A huge misconception is that transcribing words that you hear is easy. It’s not easy. Did you know that, on average, we speak at a rate of 150 to 170 words per minute? (And that’s according to the American National Center for Voice and Speech. Aussies could add a couple of more words to that figure, given we abbreviate everything, right? This figure means we say around 10,000 words per hour. Additionally, we speak 4 times faster than we type, and 7 times faster than we write. So no, transcription is not an easy job.
Considering a professional transcriptionist should type between 80 to 100 words per minute, a 1-hour recorded interview would take around 4 to 6 hours to fully transcribe (and let’s not forget that every utterance, interjection, side comment, time coding, or unfamiliar medical jargon has to be included). That’s equivalent to 2.35 minutes of transcription for every minute of speaking in the original audio file. In addition, a focus group interview, with multiple participants, can take up to 8 to 15 hours to be transcribed.

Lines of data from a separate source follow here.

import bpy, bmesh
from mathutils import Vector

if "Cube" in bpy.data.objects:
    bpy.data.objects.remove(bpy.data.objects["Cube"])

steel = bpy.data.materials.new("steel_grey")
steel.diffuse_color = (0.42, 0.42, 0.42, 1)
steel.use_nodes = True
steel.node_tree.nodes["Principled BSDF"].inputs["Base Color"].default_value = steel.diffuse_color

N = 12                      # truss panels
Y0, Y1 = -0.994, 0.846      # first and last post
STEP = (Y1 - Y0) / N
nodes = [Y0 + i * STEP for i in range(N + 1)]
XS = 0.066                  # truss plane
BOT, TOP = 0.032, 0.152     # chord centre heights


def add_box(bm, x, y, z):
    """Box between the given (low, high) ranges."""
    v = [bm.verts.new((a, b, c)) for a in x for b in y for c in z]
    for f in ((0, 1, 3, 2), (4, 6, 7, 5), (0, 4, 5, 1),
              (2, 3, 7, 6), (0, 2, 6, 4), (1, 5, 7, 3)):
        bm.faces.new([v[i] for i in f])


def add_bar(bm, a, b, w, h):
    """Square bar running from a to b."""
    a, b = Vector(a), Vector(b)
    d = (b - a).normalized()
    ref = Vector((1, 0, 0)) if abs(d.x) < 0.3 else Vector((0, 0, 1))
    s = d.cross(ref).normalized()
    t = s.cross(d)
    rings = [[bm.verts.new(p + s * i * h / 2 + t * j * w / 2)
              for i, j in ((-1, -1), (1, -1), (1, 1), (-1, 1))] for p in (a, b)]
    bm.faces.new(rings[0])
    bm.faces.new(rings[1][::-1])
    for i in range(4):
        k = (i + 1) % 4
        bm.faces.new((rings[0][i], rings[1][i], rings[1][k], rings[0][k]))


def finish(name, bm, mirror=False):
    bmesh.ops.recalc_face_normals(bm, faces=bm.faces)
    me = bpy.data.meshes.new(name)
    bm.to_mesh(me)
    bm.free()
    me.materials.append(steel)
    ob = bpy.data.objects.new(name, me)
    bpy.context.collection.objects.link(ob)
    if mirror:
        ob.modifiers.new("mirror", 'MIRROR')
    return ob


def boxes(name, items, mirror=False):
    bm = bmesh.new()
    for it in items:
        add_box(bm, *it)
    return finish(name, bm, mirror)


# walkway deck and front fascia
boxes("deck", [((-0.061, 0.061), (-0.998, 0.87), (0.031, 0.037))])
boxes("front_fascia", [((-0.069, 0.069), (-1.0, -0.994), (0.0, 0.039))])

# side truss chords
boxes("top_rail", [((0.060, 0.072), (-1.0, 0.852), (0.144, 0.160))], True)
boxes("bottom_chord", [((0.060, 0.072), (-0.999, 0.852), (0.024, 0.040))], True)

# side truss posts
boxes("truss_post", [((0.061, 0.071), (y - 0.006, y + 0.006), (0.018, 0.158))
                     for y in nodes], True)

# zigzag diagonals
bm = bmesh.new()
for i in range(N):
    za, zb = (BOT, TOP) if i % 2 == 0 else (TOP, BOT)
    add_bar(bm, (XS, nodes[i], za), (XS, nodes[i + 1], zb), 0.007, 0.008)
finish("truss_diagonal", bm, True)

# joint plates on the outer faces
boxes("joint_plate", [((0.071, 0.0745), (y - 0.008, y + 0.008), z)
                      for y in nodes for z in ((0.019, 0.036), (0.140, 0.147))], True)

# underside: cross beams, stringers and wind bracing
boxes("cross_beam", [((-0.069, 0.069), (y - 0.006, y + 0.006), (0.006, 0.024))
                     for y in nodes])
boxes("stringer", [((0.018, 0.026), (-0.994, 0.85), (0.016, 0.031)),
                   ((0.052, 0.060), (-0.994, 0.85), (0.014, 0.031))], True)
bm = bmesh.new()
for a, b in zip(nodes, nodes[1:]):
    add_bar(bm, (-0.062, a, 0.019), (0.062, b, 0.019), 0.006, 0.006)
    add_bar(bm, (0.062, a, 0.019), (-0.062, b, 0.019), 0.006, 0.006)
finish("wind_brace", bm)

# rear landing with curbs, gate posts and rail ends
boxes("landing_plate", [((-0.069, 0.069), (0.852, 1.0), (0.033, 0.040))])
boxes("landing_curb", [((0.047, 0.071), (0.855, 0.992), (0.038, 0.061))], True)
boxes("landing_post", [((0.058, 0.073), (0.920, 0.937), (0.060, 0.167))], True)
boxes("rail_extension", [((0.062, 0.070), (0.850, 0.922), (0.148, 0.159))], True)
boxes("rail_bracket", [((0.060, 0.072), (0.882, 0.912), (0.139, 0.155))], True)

Let’s look at this from another angle: in the English language, each word has an average of 4.5 characters in it. This means that a slow speaker (150 words per minute) produces around 675 characters per minute. So transcribers are bombarded with about 675 characters per minute (plus the additional 170 characters of punctuation). This equals around 825 characters per minute that have to be written – that’s a lot!
While medical transcriptionists specialise in the medical field and transcribe medical reports, assessments, or referrals, medical transcriptionists can transcribe almost anything, and for many different disciplines. Some of the most commonly transcribed items aside from the medical field include podcasts, videos, films, webinars, interviews, disciplinary and court hearings, conference speeches, lectures, and more.
Transcription is all about accessibility and making information easily available. For example, recordings of business, academic or scientific material can be quickly published and distributed to interested parties when the audiovisual material has been transcribed.
For legal and court hearings, transcribers record all technical details, proceedings, evidence evaluation and other important details during the case. For market research and focus groups, transcription is also crucial – otherwise, the research project could be less successful. Organisation conferences as well as press conferences need professional transcription services to ensure that every spoken word is captured and recorded. For journalists, transcriptions act as proof of announcements or commitments.
When it comes to film, TV and video content, transcription is also needed for accessibility purposes. Video content with closed captioning is far more user-friendly for many people, such as the hard of hearing, people whose first language is not English, and even a person who can’t find their headphones and wants to listen to the video on the train. Captioning can also help language students, and people who are learning a second language.
A good amount of successful YouTubers that produce content always caption their videos – they know many of their subscribers are from non-English speaking countries. This allows them to better connect with their audience.
Successful online marketing is tied to quality content – and while that can come in the form of audiovisual material as well as written, Google loves words! When it comes to search engine optimisation (SEO) purposes, video transcription featuring relevant keywords is essential for a more successful strategy and to drive more traffic to your website.
Transcribing audiovisual material can also lead to more content for your medical practice’s blog posts, newsletters, social media strategies, or even downloadable content in the form of brochures, white papers, PDFs, or e-books. Whatever way you decide to repurpose the content of an online video, it’s a great way to connect with your audience, and in the process, being more SEO-friendly.
Transcription is essentially writing every word that’s said during a conference, an interview, a focus group meeting, a video, a court hearing, a film, a webinar, etc. It’s a very demanding job and it can take a while to get it done – but using transcription services be great for your medical practice, in both accessibility terms and as part of a successful marketing strategy.